**Input records**:
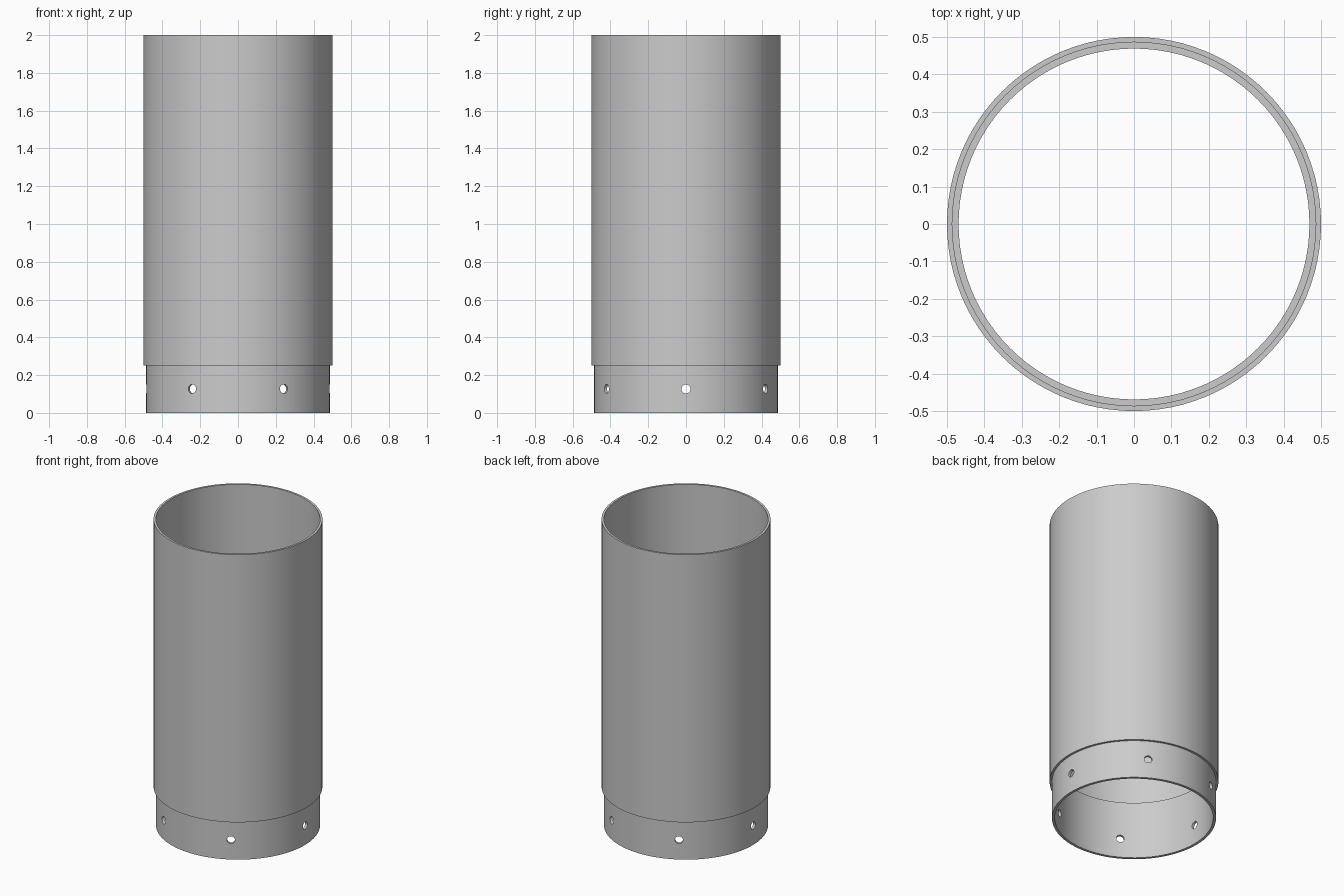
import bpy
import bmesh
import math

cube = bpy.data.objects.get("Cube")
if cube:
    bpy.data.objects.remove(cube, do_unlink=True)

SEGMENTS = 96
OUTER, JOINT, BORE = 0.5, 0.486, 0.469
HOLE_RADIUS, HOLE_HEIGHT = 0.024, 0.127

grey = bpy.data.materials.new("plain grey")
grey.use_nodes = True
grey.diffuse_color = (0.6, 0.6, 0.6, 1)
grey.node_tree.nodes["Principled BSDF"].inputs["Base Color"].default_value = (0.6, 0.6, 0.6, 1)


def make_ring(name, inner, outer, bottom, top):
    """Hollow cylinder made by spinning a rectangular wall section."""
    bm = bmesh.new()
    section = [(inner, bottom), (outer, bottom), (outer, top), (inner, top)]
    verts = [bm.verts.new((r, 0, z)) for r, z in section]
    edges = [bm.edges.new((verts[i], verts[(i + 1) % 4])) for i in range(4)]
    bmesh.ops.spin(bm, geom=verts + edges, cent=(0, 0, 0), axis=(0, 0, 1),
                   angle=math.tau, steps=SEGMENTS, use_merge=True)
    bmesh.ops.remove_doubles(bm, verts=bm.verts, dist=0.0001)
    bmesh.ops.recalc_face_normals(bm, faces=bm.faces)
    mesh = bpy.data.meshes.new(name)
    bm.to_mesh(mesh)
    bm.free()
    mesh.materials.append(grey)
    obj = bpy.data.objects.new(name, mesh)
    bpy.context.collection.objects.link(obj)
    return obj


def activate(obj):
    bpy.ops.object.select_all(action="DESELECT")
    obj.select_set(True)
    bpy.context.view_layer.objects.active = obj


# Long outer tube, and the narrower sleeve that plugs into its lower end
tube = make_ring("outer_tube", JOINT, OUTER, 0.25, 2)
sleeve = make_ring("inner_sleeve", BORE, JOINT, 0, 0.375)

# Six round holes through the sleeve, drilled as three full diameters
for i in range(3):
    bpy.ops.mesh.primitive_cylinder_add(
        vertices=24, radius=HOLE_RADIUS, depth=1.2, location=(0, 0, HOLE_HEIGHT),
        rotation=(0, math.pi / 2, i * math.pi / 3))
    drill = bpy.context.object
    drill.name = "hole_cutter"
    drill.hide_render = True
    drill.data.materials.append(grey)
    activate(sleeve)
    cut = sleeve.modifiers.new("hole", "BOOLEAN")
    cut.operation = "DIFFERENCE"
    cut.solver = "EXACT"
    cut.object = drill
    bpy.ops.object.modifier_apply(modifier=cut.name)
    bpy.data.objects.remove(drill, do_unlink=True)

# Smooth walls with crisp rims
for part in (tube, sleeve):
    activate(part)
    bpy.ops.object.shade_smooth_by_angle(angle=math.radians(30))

==

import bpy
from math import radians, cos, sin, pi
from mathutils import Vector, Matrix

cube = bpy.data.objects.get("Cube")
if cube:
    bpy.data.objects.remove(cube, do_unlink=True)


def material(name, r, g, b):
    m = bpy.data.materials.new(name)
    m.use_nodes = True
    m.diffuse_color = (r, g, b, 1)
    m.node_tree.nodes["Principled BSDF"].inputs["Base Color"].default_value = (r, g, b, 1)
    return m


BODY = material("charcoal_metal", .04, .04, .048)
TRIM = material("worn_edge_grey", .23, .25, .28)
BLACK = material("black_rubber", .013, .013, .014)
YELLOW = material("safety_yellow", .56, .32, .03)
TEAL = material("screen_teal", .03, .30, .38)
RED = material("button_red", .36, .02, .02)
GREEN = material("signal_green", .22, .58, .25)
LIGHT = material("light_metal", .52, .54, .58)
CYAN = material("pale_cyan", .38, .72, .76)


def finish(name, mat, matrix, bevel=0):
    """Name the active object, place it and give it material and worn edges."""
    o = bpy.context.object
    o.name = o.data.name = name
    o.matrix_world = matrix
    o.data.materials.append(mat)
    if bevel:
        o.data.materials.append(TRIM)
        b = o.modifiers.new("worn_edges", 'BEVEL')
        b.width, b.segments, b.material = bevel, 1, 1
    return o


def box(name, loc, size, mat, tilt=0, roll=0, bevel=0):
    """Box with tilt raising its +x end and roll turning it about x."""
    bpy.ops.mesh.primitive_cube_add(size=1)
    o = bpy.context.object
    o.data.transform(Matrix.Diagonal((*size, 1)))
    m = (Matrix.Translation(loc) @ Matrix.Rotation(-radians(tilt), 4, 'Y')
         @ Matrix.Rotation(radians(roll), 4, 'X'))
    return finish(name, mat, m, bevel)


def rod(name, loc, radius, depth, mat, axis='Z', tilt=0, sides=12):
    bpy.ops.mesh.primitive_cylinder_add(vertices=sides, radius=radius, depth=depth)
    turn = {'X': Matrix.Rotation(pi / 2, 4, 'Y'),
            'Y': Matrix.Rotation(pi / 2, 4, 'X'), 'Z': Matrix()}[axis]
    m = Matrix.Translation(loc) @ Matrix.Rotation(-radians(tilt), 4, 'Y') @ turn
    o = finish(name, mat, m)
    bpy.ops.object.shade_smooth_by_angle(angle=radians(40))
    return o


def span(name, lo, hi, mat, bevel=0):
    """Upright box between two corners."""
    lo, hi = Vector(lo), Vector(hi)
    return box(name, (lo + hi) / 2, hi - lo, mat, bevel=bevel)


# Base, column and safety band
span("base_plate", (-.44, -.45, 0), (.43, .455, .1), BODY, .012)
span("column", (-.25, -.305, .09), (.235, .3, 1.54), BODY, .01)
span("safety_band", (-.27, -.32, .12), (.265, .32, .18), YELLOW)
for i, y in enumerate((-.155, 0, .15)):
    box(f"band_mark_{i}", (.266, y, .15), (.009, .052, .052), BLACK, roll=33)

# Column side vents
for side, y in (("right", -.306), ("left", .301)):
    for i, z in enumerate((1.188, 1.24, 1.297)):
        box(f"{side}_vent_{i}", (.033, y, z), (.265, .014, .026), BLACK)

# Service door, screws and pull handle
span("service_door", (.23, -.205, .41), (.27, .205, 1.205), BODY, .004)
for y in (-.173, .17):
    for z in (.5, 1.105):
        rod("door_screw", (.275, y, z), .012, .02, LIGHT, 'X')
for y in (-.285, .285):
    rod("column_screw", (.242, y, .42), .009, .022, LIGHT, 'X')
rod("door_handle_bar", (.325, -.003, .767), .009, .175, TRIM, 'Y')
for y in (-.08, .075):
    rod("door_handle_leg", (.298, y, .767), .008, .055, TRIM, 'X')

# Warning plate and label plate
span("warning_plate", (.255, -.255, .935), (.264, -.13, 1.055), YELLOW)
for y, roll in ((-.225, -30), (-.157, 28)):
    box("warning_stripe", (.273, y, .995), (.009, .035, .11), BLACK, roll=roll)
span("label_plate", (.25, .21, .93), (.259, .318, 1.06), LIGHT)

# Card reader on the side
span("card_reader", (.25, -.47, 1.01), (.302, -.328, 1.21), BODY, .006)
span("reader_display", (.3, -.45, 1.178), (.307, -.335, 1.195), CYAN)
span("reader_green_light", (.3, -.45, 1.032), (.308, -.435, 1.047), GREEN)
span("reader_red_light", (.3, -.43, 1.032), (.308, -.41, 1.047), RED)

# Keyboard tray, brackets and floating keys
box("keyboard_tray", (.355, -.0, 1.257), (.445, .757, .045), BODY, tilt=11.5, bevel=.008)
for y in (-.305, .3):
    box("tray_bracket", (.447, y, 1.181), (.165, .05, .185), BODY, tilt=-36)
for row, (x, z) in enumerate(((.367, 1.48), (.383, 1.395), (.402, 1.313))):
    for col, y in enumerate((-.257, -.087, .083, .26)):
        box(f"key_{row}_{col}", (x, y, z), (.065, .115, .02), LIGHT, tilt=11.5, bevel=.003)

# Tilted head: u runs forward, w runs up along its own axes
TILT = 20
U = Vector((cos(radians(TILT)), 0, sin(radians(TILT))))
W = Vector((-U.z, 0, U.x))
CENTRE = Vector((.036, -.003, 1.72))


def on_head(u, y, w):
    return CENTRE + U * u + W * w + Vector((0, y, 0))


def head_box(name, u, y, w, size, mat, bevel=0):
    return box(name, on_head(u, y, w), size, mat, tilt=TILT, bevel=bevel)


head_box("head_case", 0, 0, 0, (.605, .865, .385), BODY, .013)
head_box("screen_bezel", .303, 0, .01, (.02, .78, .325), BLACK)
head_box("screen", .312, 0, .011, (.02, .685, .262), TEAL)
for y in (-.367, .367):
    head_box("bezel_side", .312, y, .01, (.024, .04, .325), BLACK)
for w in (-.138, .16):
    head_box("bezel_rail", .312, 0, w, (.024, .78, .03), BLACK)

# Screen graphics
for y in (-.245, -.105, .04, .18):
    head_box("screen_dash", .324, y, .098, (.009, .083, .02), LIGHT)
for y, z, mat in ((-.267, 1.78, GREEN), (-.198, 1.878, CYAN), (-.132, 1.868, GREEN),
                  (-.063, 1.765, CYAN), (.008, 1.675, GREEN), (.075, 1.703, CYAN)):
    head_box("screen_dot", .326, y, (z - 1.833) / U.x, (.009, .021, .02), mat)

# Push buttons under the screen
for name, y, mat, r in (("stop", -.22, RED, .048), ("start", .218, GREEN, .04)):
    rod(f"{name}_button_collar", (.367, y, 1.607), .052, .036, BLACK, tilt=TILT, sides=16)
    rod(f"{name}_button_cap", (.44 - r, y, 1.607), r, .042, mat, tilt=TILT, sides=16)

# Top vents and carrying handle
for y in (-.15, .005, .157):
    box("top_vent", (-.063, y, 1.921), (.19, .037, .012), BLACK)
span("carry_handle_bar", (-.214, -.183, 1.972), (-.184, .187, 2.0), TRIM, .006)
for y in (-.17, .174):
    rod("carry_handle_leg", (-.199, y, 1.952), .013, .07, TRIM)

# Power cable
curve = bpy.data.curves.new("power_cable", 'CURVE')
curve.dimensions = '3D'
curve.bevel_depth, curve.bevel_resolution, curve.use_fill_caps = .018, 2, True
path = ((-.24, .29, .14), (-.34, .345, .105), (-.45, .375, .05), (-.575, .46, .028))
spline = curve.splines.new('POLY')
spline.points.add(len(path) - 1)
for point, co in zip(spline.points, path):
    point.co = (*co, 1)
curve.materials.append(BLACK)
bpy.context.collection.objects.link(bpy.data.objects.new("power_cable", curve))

**Problem statement**:
Wherever "TEAL" turns up in the records, copy the whole line.

**Problem solution**:
TEAL = material("screen_teal", .03, .30, .38)
head_box("screen", .312, 0, .011, (.02, .685, .262), TEAL)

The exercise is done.